Task prompt: Only the lines below between the ones containing "or z between" and "return [(c[0] + r * math.sin(t), c[1], c[2]", inclusive, are to be reproduced, each exactly as it stands.
☆ ☆ ☆
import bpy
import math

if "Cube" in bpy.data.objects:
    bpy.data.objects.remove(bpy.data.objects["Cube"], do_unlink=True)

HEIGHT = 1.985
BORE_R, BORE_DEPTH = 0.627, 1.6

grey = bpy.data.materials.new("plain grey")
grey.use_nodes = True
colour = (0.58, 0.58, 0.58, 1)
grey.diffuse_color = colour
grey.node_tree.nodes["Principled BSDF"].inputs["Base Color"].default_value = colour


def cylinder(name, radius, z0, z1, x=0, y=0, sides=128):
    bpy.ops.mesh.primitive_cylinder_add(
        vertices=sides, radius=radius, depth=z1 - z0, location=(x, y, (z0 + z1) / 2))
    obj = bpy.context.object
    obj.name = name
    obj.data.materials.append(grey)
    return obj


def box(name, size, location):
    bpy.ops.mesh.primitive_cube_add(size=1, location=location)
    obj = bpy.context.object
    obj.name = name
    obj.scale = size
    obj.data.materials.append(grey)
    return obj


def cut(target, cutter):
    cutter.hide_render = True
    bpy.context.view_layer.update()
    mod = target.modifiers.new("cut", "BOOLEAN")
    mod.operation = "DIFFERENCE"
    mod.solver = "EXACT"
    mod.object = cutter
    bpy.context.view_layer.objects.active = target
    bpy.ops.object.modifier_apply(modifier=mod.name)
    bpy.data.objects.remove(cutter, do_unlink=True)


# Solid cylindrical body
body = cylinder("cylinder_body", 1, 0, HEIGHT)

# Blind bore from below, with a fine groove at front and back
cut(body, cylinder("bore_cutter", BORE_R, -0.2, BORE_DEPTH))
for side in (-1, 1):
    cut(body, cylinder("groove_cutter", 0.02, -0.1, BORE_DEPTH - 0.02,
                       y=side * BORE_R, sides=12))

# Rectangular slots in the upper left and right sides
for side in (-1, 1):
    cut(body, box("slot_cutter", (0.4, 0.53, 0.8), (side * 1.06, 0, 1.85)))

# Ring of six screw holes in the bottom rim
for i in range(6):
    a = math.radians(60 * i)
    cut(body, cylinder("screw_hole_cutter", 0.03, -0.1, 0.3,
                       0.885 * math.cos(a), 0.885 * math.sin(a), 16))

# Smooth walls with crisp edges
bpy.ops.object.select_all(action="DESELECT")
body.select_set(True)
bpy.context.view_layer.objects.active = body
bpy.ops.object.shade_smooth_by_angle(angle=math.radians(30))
☆ ☆ ☆
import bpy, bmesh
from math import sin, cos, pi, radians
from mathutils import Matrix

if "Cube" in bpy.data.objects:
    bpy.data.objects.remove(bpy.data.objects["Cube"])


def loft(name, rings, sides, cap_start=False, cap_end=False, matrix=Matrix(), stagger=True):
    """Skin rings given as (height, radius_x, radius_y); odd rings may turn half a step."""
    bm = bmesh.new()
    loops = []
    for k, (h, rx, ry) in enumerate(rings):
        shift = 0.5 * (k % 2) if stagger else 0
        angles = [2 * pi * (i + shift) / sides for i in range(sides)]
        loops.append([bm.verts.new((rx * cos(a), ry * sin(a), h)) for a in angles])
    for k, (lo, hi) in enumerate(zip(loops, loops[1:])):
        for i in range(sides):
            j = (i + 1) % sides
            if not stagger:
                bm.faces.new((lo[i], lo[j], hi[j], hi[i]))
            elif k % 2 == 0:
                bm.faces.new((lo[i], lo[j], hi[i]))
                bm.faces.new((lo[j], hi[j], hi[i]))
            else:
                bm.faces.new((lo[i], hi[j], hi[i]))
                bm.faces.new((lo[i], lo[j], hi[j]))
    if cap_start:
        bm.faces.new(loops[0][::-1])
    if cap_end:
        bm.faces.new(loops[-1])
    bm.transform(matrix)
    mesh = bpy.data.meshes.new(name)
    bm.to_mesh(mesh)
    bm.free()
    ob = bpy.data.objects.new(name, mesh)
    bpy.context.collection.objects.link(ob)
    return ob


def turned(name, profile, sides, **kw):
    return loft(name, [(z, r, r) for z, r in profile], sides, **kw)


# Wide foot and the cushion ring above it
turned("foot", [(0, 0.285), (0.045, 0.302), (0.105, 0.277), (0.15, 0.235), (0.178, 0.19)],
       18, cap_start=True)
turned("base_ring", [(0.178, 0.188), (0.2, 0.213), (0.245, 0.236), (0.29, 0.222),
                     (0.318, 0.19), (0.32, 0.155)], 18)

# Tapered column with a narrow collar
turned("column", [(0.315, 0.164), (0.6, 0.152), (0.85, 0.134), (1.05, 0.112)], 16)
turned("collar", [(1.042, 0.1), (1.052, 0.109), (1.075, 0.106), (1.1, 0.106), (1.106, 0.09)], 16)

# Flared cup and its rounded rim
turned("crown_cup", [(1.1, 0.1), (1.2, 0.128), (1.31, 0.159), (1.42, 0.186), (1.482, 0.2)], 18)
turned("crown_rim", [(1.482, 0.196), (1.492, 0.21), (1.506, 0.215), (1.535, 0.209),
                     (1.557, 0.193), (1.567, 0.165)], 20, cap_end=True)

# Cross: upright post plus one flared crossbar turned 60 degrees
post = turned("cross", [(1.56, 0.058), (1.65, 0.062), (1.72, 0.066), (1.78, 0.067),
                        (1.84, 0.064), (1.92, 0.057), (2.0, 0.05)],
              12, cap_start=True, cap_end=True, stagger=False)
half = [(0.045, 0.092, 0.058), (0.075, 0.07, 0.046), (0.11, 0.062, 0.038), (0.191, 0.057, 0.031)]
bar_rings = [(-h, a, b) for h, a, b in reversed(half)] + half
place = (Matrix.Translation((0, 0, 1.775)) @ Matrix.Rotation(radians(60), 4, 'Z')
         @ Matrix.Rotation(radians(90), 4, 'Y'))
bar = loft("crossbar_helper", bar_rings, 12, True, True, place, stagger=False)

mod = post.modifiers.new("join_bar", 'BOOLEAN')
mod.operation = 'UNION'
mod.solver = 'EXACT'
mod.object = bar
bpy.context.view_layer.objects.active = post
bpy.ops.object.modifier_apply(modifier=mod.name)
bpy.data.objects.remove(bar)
☆ ☆ ☆
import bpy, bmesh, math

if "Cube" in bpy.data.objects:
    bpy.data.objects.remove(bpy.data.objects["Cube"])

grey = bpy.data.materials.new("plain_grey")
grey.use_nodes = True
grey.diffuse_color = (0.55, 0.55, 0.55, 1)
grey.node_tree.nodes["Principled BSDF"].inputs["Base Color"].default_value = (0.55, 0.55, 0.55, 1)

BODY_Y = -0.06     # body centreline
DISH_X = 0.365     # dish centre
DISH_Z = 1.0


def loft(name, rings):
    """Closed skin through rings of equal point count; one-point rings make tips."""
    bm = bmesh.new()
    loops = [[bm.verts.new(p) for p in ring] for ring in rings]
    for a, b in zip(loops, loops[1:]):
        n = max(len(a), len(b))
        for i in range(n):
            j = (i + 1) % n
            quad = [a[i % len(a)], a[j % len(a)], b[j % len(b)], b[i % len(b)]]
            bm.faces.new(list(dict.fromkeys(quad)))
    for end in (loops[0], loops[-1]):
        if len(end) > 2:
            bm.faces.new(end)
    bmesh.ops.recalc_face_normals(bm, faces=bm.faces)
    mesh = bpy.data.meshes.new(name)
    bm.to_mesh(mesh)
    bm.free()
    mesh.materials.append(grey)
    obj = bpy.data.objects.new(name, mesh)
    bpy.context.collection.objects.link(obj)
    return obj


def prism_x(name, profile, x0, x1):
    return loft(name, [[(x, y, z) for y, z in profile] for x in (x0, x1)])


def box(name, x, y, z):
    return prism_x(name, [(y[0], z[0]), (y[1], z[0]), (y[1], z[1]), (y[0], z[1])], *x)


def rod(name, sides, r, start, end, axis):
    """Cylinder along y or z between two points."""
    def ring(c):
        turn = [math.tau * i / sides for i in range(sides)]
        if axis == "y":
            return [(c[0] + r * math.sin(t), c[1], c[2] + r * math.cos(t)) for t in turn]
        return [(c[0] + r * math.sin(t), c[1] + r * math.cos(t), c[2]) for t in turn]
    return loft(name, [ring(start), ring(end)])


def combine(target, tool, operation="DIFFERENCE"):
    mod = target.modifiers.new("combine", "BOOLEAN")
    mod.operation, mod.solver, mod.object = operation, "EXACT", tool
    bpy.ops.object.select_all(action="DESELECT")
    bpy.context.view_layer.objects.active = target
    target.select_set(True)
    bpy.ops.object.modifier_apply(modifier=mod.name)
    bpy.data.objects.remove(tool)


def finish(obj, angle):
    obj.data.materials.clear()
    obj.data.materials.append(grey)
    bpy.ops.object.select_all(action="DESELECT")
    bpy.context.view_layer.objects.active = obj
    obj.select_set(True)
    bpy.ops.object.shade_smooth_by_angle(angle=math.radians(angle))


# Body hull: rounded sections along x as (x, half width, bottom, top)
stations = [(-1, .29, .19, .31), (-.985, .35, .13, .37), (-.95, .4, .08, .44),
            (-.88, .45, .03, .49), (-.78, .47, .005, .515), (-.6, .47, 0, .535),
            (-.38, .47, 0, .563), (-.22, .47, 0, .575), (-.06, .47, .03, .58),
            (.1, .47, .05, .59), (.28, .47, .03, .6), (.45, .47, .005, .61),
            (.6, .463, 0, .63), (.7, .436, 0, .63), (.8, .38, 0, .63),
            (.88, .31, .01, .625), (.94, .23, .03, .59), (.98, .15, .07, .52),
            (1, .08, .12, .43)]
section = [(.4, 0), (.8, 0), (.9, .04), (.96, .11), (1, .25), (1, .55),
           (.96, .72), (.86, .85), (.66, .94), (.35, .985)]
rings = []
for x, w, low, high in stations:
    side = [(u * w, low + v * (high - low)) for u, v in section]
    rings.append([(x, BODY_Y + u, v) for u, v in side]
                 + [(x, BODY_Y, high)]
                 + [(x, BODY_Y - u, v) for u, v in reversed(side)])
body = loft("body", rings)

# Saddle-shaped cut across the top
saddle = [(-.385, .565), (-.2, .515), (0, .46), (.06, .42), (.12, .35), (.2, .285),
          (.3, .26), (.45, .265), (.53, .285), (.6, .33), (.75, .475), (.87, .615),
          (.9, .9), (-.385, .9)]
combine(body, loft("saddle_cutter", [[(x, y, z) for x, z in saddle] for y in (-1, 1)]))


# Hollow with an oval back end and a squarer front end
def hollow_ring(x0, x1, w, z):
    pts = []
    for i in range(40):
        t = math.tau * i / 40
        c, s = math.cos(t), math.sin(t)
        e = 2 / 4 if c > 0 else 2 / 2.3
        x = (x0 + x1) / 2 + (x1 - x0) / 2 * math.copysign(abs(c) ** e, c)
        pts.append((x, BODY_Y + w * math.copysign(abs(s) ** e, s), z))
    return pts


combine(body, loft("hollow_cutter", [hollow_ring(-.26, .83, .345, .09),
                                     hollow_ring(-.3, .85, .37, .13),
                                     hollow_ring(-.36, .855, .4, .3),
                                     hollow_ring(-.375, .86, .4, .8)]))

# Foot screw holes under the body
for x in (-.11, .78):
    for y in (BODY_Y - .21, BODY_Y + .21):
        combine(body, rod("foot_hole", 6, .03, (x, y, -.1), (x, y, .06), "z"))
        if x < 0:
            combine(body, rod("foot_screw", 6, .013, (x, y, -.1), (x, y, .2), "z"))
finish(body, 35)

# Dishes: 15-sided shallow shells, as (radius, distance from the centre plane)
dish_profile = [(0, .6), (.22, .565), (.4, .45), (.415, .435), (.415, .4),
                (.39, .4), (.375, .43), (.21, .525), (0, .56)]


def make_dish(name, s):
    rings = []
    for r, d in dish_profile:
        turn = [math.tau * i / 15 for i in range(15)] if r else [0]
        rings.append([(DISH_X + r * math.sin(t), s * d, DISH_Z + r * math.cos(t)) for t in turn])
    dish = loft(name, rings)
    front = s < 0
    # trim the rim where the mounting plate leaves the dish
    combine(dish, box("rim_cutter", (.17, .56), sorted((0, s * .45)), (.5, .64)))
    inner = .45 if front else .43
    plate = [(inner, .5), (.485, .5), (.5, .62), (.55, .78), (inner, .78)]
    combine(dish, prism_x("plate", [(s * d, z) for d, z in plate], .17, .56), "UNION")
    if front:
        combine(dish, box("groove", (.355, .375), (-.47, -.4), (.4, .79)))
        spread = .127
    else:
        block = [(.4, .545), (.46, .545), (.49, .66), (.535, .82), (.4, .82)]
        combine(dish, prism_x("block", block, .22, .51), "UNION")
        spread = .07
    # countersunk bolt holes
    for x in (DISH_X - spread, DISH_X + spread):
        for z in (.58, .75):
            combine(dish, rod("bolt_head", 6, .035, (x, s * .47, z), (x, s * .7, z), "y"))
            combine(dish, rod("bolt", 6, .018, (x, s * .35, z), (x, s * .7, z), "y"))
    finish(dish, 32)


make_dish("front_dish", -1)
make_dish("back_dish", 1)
☆ ☆ ☆
Reply to the task:
    """Cylinder along y or z between two points."""
    def ring(c):
        turn = [math.tau * i / sides for i in range(sides)]
        if axis == "y":
            return [(c[0] + r * math.sin(t), c[1], c[2] + r * math.cos(t)) for t in turn]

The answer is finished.